WHAT YOU WILL DO → Count each line below that has the word "data" in it, and give only the total.

Start of RECORD EXTRACTS

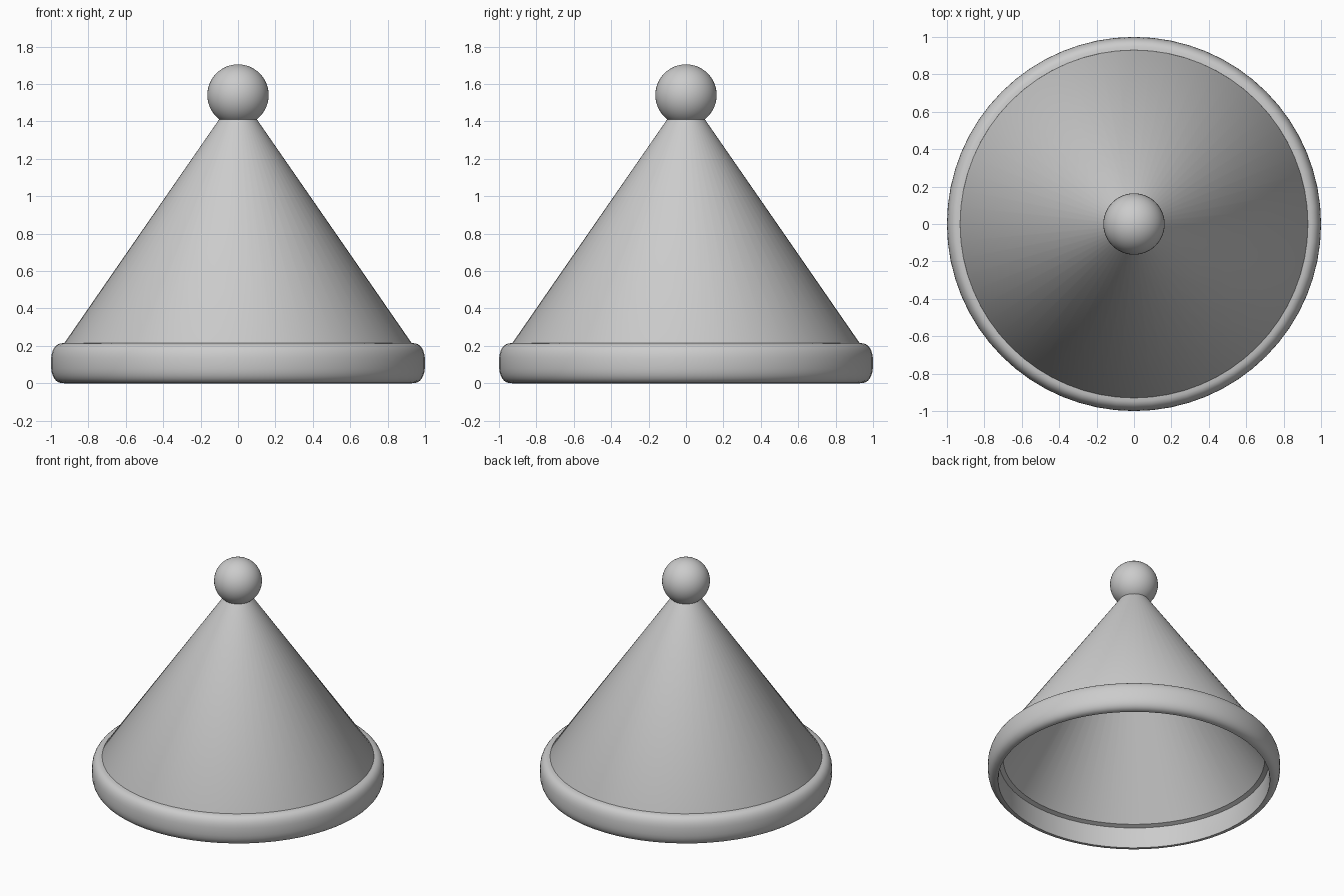
import bpy, bmesh, math

if "Cube" in bpy.data.objects:
    bpy.data.objects.remove(bpy.data.objects["Cube"])

SEGMENTS = 64

grey = bpy.data.materials.new("light grey")
grey.diffuse_color = (0.6, 0.6, 0.6, 1)
grey.use_nodes = True
grey.node_tree.nodes["Principled BSDF"].inputs["Base Color"].default_value = grey.diffuse_color


def finish(obj, angle=35):
    obj.data.materials.append(grey)
    bpy.ops.object.select_all(action='DESELECT')
    obj.select_set(True)
    bpy.context.view_layer.objects.active = obj
    bpy.ops.object.shade_smooth_by_angle(angle=math.radians(angle))


def lathe(name, profile):
    """Spin a closed (radius, z) profile around the z axis."""
    bm = bmesh.new()
    rings = []
    for i in range(SEGMENTS):
        a = 2 * math.pi * i / SEGMENTS
        rings.append([bm.verts.new((r * math.cos(a), r * math.sin(a), z)) for r, z in profile])
    n = len(profile)
    for i in range(SEGMENTS):
        a, b = rings[i], rings[(i + 1) % SEGMENTS]
        for j in range(n):
            k = (j + 1) % n
            bm.faces.new((a[j], b[j], b[k], a[k]))
    bmesh.ops.recalc_face_normals(bm, faces=bm.faces)
    mesh = bpy.data.meshes.new(name)
    bm.to_mesh(mesh)
    bm.free()
    obj = bpy.data.objects.new(name, mesh)
    bpy.context.collection.objects.link(obj)
    finish(obj)


# Rounded brim: bulging outer side, nearly straight inner wall
outer = []
for i in range(17):
    t = -math.pi / 2 + math.pi * i / 16
    c, s = max(math.cos(t), 0), math.sin(t)
    outer.append((0.93 + 0.07 * c ** 0.8,
                  0.1075 + 0.1075 * math.copysign(abs(s) ** 0.8, s)))
lathe("brim", outer + [(0.925, 0.15), (0.925, 0.06)])

# Hollow cone, its thick lower edge seated inside the brim
lathe("cone", [(0.93, 0.213), (0.10, 1.412), (0.03, 1.42), (0.895, 0.165), (0.93, 0.152)])

# Ball on the tip
bpy.ops.mesh.primitive_uv_sphere_add(segments=48, ring_count=24, radius=0.164,
                                     location=(0, 0, 1.541))
ball = bpy.context.object
ball.name = "ball"
finish(ball)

End of RECORD EXTRACTS

RESPONSE → 6